**Required action**
Write out, word for word, every line in the data below from the one containing "# console body: desk" to the one containing "face = bm.faces.new([bm.verts.new((-1, y, z))", both of them included.

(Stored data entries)
※

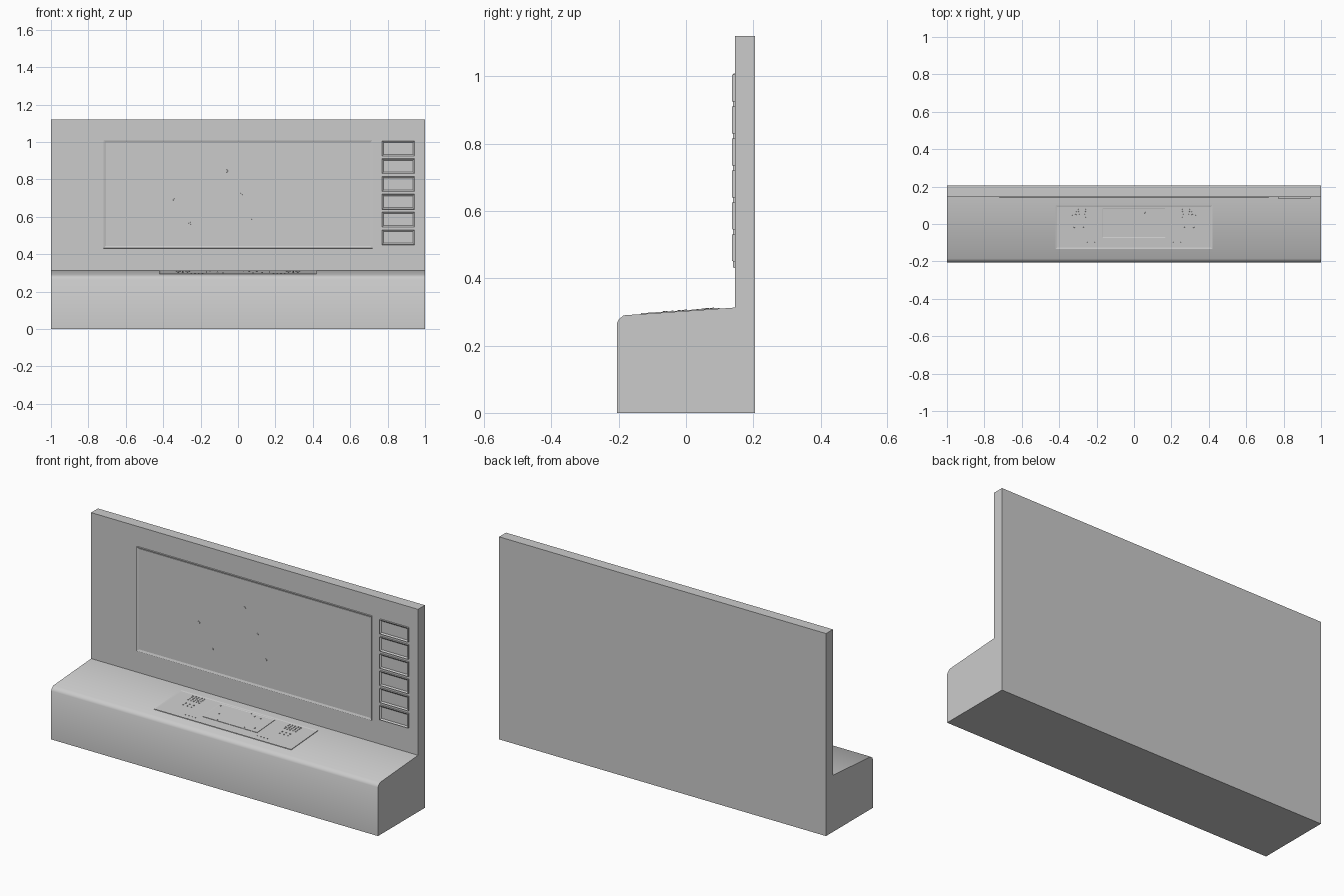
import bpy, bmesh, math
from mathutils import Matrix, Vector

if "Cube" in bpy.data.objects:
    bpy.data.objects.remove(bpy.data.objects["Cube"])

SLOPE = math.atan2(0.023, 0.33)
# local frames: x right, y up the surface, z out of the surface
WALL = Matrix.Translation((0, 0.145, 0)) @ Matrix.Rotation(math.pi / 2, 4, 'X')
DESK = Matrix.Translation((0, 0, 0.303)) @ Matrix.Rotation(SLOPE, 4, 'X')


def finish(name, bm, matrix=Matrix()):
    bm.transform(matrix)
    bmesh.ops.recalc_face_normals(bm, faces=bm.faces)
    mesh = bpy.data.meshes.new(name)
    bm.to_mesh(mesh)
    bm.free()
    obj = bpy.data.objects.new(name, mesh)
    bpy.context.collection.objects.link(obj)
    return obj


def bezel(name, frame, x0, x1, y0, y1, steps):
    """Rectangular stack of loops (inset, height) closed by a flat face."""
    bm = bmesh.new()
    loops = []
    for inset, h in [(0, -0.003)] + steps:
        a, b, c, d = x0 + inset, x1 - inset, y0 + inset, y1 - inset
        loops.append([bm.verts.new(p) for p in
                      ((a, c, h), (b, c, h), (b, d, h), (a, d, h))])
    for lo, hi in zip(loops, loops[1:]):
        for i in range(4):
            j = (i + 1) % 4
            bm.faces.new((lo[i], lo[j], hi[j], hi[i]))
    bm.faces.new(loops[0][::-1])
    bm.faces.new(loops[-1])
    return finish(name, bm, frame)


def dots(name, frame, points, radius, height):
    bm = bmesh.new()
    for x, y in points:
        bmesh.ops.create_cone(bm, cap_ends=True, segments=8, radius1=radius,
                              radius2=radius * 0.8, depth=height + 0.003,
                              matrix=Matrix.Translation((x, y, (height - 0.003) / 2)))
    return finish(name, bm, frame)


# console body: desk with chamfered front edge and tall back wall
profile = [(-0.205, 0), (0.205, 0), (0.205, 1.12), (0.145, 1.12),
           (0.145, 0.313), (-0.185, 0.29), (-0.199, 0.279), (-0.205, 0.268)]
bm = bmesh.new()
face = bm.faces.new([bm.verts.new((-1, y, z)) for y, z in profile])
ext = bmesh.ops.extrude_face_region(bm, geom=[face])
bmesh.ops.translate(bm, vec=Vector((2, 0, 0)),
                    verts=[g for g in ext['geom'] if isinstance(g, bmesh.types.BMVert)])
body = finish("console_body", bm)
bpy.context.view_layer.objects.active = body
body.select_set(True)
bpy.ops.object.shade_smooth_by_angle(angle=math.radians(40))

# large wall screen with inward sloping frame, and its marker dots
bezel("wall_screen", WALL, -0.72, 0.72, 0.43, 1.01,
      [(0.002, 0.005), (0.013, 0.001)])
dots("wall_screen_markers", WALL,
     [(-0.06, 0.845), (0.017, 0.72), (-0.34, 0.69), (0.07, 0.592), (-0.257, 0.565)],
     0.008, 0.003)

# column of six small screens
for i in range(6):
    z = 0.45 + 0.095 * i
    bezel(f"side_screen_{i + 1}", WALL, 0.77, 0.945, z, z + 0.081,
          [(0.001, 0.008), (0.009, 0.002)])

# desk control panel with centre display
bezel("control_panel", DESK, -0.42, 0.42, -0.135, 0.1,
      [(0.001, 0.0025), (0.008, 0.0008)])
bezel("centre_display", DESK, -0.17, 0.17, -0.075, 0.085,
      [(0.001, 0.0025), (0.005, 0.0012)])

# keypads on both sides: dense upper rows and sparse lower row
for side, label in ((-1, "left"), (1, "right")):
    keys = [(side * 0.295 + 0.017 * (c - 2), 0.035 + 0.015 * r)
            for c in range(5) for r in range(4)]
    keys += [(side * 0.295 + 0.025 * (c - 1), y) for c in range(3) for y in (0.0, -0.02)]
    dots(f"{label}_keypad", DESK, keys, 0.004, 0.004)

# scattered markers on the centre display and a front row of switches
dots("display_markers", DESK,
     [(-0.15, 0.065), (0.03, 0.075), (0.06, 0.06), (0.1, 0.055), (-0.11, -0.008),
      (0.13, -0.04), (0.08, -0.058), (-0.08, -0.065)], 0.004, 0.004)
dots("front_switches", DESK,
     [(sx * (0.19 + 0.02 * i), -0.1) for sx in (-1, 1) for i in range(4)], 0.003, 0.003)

※

**Worked solution**
# console body: desk with chamfered front edge and tall back wall
profile = [(-0.205, 0), (0.205, 0), (0.205, 1.12), (0.145, 1.12),
           (0.145, 0.313), (-0.185, 0.29), (-0.199, 0.279), (-0.205, 0.268)]
bm = bmesh.new()
face = bm.faces.new([bm.verts.new((-1, y, z)) for y, z in profile])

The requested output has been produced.